* TASK GOAL
Pictures aside, output each record exactly.

* EXTRACTED RECORDS
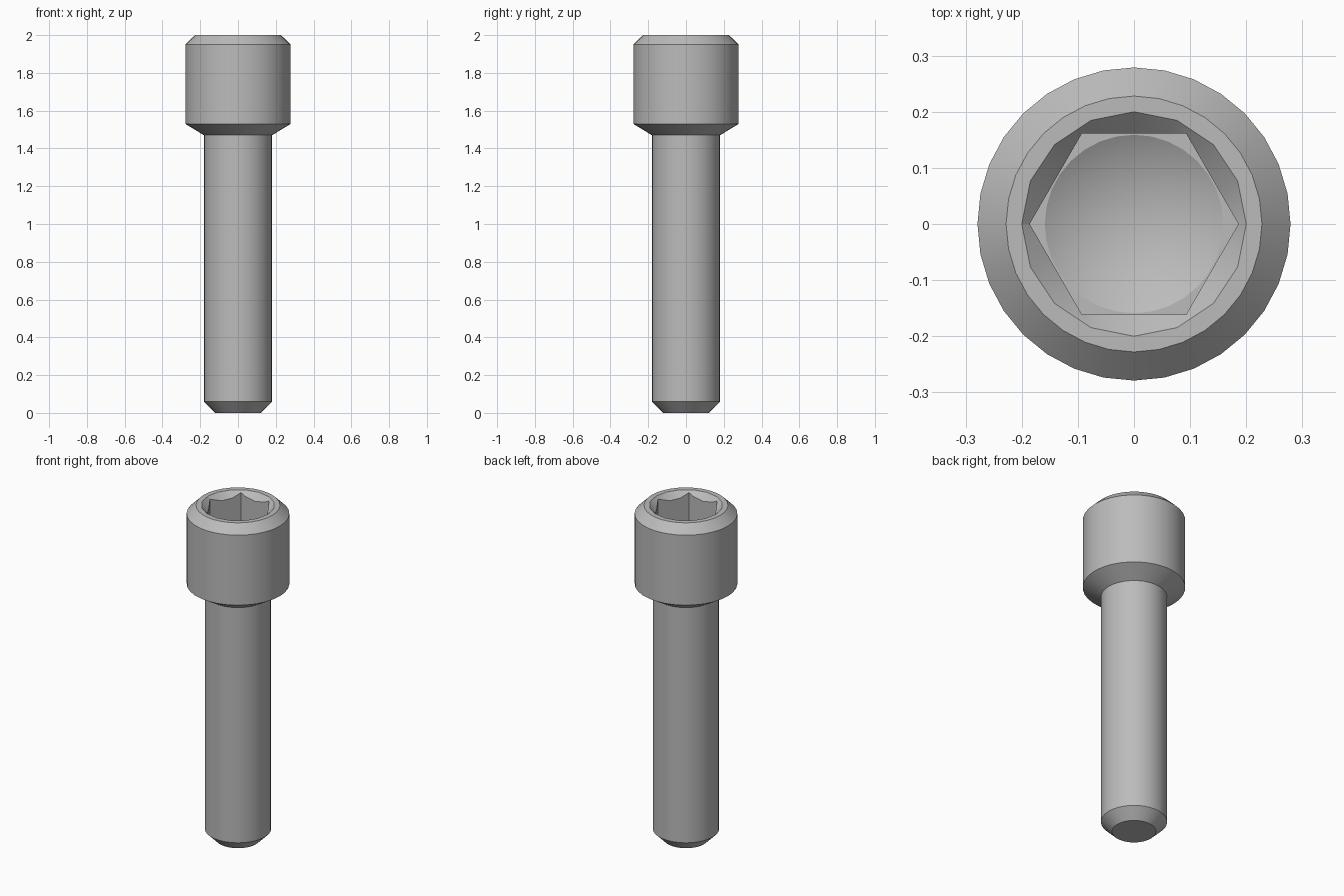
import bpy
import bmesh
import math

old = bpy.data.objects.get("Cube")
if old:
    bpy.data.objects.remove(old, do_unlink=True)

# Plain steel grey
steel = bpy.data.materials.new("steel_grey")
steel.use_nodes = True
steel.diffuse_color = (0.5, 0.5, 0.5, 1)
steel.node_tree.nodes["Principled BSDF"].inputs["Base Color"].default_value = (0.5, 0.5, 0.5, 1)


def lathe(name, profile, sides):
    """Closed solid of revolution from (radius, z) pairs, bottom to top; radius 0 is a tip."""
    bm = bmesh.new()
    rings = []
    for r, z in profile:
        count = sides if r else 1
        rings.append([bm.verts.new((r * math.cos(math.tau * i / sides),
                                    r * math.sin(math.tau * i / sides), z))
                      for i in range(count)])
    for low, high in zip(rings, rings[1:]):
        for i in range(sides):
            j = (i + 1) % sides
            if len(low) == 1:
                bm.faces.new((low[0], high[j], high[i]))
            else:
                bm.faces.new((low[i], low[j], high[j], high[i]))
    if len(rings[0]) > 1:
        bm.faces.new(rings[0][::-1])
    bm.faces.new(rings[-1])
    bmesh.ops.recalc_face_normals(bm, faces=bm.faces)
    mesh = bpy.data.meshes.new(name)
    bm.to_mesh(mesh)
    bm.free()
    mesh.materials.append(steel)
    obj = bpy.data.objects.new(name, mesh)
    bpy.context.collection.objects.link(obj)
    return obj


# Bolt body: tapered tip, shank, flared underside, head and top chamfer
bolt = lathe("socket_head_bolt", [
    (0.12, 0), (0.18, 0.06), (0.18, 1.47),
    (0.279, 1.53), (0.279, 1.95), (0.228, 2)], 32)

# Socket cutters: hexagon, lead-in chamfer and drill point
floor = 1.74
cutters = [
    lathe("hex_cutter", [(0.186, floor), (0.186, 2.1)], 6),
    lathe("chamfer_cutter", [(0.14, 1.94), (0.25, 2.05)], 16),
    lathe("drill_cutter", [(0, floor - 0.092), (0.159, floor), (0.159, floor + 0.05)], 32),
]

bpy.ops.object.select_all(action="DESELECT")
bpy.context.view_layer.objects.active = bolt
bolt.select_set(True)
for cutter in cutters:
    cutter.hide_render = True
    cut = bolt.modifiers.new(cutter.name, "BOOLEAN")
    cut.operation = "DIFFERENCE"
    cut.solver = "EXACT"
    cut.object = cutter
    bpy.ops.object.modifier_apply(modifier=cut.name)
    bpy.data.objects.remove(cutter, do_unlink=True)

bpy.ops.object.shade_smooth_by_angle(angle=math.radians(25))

* EXERCISE RESPONSE
import bpy
import bmesh
import math

old = bpy.data.objects.get("Cube")
if old:
    bpy.data.objects.remove(old, do_unlink=True)

# Plain steel grey
steel = bpy.data.materials.new("steel_grey")
steel.use_nodes = True
steel.diffuse_color = (0.5, 0.5, 0.5, 1)
steel.node_tree.nodes["Principled BSDF"].inputs["Base Color"].default_value = (0.5, 0.5, 0.5, 1)


def lathe(name, profile, sides):
    """Closed solid of revolution from (radius, z) pairs, bottom to top; radius 0 is a tip."""
    bm = bmesh.new()
    rings = []
    for r, z in profile:
        count = sides if r else 1
        rings.append([bm.verts.new((r * math.cos(math.tau * i / sides),
                                    r * math.sin(math.tau * i / sides), z))
                      for i in range(count)])
    for low, high in zip(rings, rings[1:]):
        for i in range(sides):
            j = (i + 1) % sides
            if len(low) == 1:
                bm.faces.new((low[0], high[j], high[i]))
            else:
                bm.faces.new((low[i], low[j], high[j], high[i]))
    if len(rings[0]) > 1:
        bm.faces.new(rings[0][::-1])
    bm.faces.new(rings[-1])
    bmesh.ops.recalc_face_normals(bm, faces=bm.faces)
    mesh = bpy.data.meshes.new(name)
    bm.to_mesh(mesh)
    bm.free()
    mesh.materials.append(steel)
    obj = bpy.data.objects.new(name, mesh)
    bpy.context.collection.objects.link(obj)
    return obj


# Bolt body: tapered tip, shank, flared underside, head and top chamfer
bolt = lathe("socket_head_bolt", [
    (0.12, 0), (0.18, 0.06), (0.18, 1.47),
    (0.279, 1.53), (0.279, 1.95), (0.228, 2)], 32)

# Socket cutters: hexagon, lead-in chamfer and drill point
floor = 1.74
cutters = [
    lathe("hex_cutter", [(0.186, floor), (0.186, 2.1)], 6),
    lathe("chamfer_cutter", [(0.14, 1.94), (0.25, 2.05)], 16),
    lathe("drill_cutter", [(0, floor - 0.092), (0.159, floor), (0.159, floor + 0.05)], 32),
]

bpy.ops.object.select_all(action="DESELECT")
bpy.context.view_layer.objects.active = bolt
bolt.select_set(True)
for cutter in cutters:
    cutter.hide_render = True
    cut = bolt.modifiers.new(cutter.name, "BOOLEAN")
    cut.operation = "DIFFERENCE"
    cut.solver = "EXACT"
    cut.object = cutter
    bpy.ops.object.modifier_apply(modifier=cut.name)
    bpy.data.objects.remove(cutter, do_unlink=True)

bpy.ops.object.shade_smooth_by_angle(angle=math.radians(25))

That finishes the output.